The far-reaching and longstanding problems described in this piece cannot be resolved through legislation, nor through the election of individual legislators, District Attorneys, sheriffs or judges, no matter how radical their speeches may be. It cannot be resolved through the piecemeal resolution of individual cases. Nor can it be addressed through a “movement”. A so-called “movement” implies some vague level of political consciousness without answering the essential question, which is what the “movement” intends to do, what tactics it adopts, and what it says that the workers should do.
The institution of law does not belong to the workers of this country, and in no period of American history has it been otherwise. As Karl Marx realized when analyzing the destruction of the Paris Commune, “the working class cannot simply lay hold of the ready-made state machinery and wield it for its own purposes.”

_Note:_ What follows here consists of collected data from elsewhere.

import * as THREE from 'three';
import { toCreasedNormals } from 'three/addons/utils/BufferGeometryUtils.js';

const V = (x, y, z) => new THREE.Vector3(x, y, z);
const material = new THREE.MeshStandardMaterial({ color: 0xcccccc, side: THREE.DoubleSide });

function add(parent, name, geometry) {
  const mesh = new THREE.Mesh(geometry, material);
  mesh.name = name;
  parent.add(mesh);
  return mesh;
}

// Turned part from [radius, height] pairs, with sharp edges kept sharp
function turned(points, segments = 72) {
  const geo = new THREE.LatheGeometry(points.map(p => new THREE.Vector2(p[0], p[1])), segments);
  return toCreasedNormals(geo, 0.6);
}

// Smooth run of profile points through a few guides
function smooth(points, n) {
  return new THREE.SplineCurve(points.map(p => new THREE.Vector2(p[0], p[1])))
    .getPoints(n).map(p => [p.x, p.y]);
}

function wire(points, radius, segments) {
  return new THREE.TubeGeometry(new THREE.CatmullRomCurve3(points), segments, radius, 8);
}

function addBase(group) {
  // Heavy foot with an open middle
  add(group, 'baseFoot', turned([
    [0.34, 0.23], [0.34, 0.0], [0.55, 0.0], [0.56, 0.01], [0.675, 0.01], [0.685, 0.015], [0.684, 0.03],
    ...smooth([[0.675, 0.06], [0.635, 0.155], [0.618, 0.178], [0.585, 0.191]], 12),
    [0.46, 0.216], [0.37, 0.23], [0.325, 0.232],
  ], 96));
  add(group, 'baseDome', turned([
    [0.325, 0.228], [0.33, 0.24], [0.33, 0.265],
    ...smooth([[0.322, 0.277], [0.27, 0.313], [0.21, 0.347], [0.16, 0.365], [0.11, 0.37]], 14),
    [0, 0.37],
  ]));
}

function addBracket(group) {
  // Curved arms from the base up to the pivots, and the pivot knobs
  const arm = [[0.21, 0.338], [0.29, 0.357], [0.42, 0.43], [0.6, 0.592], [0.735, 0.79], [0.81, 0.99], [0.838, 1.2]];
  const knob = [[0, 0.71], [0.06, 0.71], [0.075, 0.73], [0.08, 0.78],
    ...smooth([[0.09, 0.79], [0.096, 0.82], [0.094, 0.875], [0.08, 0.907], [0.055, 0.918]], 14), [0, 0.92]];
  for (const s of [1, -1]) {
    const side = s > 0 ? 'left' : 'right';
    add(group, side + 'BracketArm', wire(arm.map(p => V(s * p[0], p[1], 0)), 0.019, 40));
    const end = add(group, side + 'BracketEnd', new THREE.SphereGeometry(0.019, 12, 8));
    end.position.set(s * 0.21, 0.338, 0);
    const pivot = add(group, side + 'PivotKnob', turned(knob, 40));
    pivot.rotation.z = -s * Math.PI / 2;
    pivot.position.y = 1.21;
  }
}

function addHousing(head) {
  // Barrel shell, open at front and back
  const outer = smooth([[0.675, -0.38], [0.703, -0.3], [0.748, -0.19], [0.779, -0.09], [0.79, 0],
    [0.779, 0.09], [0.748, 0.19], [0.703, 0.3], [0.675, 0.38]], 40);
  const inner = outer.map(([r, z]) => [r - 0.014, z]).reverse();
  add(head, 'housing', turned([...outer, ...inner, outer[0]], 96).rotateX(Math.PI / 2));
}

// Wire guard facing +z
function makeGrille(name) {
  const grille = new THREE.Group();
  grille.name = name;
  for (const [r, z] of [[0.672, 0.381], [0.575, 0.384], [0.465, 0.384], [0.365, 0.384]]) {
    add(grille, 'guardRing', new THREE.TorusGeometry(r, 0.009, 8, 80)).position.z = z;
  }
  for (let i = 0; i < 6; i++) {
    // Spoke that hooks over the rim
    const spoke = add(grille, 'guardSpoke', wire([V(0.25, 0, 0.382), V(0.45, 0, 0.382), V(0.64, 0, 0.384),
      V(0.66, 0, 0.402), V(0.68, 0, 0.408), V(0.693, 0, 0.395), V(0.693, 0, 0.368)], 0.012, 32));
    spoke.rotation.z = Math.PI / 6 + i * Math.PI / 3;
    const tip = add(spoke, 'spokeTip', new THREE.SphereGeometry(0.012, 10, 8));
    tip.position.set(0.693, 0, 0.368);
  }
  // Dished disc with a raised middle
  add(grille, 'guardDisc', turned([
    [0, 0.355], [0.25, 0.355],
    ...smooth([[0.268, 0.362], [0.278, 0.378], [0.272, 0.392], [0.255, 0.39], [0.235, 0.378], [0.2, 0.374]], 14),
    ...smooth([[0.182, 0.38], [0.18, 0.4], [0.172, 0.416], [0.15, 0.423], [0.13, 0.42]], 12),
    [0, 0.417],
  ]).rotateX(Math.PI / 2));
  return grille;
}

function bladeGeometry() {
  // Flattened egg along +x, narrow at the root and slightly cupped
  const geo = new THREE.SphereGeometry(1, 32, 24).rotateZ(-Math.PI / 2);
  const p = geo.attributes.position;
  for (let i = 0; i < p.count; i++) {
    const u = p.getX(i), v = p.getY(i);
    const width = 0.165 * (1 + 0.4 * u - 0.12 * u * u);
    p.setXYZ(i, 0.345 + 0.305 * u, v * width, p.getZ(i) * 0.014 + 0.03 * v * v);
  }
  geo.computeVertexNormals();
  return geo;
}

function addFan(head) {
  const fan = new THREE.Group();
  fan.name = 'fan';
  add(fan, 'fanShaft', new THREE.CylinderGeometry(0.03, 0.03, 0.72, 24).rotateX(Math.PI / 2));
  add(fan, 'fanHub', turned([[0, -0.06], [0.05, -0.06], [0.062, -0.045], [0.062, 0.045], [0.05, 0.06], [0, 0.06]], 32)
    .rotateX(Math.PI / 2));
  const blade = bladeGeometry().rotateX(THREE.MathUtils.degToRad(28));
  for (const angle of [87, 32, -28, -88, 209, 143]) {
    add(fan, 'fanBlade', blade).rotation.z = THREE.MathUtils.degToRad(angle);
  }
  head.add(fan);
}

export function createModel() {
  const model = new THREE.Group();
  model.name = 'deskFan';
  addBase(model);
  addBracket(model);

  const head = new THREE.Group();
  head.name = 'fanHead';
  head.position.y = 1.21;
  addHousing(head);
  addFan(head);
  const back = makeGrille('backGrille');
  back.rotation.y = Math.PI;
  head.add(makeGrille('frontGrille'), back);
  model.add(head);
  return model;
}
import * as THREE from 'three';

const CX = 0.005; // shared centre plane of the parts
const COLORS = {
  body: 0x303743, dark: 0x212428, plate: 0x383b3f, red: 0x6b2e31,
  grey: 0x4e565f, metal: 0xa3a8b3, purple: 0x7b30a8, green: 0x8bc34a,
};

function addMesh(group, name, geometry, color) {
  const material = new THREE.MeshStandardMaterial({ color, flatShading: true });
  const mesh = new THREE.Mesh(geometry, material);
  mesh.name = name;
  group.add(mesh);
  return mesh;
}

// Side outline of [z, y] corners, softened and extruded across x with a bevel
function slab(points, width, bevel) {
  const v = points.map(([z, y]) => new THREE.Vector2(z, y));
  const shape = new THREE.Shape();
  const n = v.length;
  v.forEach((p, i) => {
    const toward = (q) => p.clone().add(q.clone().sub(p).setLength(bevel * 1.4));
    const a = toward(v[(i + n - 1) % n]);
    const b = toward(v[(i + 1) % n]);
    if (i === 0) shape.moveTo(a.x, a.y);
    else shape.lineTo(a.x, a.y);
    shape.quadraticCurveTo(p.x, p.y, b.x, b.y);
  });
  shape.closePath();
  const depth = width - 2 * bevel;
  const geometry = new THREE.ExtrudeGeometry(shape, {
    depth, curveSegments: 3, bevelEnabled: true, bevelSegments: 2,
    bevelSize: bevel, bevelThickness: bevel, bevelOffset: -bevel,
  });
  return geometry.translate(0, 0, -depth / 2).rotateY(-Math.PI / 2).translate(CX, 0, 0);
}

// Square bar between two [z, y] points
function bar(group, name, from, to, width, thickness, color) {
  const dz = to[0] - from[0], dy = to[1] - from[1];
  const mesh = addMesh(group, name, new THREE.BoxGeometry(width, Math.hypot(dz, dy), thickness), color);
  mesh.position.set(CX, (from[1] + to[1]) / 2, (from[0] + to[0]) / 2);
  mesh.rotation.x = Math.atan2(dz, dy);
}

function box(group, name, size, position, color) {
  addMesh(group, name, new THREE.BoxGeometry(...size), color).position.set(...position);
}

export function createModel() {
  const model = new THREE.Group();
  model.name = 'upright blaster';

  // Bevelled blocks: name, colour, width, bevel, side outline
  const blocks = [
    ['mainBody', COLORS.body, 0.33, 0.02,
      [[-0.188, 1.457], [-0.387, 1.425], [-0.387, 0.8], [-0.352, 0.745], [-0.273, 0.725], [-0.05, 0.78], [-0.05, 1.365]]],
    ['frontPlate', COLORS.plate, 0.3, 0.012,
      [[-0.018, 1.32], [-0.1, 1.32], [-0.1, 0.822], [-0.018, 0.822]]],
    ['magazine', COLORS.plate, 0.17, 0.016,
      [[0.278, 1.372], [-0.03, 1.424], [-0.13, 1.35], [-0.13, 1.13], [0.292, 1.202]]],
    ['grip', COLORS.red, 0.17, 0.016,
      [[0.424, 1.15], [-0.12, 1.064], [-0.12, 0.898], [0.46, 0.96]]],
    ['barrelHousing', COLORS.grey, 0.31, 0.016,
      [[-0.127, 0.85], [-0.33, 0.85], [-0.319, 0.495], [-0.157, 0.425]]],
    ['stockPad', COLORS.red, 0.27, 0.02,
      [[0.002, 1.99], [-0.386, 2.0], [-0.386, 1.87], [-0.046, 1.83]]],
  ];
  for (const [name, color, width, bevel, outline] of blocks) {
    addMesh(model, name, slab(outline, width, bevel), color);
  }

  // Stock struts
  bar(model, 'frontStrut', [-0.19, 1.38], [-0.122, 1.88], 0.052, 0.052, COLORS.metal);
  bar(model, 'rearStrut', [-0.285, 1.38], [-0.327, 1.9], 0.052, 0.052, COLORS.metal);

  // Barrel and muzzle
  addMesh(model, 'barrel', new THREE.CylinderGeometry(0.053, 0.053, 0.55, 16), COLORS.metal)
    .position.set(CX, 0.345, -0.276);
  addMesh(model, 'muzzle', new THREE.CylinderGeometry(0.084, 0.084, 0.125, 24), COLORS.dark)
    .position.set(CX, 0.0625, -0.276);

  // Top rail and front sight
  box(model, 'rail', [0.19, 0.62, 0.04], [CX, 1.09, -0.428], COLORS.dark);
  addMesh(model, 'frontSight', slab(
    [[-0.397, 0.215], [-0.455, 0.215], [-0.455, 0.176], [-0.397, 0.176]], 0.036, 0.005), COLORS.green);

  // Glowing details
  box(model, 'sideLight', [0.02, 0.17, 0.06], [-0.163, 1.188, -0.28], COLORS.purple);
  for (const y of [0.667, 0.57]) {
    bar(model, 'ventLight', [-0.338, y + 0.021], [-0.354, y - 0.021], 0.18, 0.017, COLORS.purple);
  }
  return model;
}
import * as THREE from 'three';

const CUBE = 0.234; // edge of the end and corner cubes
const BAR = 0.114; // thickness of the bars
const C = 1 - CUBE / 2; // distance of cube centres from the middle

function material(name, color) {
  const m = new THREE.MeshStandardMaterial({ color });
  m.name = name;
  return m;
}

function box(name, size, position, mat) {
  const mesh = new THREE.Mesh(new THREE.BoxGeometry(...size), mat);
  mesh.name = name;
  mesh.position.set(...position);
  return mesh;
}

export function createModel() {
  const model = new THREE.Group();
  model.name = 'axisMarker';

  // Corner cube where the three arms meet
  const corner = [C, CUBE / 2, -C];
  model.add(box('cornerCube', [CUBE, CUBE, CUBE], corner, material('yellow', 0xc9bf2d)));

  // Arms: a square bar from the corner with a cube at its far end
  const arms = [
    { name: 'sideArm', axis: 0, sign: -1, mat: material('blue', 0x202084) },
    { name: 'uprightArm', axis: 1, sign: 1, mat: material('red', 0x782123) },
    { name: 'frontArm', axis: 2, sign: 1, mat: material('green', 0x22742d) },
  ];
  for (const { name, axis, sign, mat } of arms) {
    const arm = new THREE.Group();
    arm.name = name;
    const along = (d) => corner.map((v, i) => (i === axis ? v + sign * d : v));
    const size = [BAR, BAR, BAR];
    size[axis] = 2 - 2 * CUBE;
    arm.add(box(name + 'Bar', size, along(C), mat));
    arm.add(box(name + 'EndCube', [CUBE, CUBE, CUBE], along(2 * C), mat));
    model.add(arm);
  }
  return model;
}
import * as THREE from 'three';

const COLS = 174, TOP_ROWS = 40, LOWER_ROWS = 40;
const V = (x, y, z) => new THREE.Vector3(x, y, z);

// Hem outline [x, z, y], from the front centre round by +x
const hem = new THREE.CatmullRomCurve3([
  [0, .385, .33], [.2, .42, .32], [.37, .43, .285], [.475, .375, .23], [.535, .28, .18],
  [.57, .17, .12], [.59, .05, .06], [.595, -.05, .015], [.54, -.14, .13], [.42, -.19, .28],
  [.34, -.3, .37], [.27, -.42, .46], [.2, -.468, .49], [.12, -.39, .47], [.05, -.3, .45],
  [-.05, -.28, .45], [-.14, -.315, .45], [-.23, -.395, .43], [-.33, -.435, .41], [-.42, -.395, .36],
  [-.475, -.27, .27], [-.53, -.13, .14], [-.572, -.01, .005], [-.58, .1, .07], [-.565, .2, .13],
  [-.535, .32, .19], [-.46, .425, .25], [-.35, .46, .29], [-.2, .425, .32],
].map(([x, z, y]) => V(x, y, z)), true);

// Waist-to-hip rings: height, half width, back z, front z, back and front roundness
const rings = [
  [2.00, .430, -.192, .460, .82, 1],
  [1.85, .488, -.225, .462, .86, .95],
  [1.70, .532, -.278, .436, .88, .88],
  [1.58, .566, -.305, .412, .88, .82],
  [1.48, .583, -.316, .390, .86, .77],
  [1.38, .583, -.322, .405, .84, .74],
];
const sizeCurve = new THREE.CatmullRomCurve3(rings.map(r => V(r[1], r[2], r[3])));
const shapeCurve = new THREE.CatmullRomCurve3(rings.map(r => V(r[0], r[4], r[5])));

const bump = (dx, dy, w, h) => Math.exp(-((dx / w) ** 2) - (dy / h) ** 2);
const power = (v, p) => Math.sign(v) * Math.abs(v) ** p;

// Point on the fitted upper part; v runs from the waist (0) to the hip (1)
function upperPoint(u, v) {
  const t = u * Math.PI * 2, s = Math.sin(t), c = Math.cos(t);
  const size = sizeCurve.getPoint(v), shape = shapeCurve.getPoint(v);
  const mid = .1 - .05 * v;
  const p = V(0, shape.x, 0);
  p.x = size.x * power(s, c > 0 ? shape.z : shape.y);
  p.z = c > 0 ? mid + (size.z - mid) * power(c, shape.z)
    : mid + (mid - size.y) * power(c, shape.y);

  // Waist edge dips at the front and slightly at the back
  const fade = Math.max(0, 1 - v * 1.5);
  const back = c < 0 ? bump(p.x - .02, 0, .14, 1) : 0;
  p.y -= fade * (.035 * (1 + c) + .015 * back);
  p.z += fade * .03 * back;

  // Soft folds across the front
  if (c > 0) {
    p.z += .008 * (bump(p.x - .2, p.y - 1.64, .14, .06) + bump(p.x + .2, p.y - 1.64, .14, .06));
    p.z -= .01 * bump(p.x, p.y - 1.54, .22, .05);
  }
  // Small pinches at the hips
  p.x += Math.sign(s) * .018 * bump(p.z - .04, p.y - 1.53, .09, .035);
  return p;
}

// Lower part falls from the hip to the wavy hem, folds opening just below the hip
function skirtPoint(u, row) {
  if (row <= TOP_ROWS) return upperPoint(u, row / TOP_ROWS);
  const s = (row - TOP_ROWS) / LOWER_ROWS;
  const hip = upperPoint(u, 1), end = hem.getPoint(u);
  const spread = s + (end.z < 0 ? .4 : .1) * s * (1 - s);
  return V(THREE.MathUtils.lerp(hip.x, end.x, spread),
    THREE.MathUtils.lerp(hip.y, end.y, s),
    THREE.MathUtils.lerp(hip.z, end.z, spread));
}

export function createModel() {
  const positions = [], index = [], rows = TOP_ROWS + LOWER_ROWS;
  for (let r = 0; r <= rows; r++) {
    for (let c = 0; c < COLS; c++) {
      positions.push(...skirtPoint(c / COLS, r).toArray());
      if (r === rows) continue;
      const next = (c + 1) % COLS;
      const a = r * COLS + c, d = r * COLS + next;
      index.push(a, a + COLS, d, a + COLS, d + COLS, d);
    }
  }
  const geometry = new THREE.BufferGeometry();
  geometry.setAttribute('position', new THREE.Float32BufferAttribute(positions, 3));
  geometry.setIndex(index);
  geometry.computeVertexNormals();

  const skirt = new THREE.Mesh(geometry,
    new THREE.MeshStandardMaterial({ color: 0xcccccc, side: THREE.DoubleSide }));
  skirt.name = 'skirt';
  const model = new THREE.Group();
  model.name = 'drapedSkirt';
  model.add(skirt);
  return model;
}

In order for the material benefits we struggle for to be achieved – both for the workers in this country and the billions of people now living in the neo-colonies – the workers must take control of the institutions of society and administer them in their own interests. But if the workers begin to act in their own interests, reaction develops at the same time. The existing institutions of society favor the side of reaction. Thus, as class consciousness develops, the workers, in order to survive as an independent political force, must smash those institutions, or be destroyed themselves. And in the process of smashing those institutions which make up the capitalist state, they must also smash the institution of law itself.
The contradictions of capitalism are worsening. The overruling of Roe is just the beginning. The Court has already stated they intend to torpedo Miranda next. As the situation deteriorates, the workers of this country must decide to “suppress the contradictions [of capitalism] through a social transformation”. Whether they smash the Supreme Court in time – or not – will determine whether we all wind up with fascism, or perhaps something better.
–written by Richard Tan
Richard Tan is a criminal defense and civil rights attorney practicing in Oakland.
 Karl Marx, “A Contribution to the Critique of Political Economy”, 1859.
 Holtzman v. Schlesinger, 414 U.S. 1304 (Aug. 1, 1973) (Thurgood Marshall, doing nothing); Holtzman v. Schlesinger, 414 U.S. 1316 (Aug. 4, 1973, filed Aug. 3, 1973) (Douglas); Schlesinger v. Holtzman, 414 U.S. 1321 (Aug. 4, 1973) (Thurgood Marshall, overruling Douglas).
 Worcester v. Georgia, 31 U.S. 515, 559-560 (1832) (John Marshall).
 Mooney, James. “Historical Sketch of the Cherokee”, p. 124. Routledge, 2005.
 Karl Marx, “The Civil War in France”, 1871.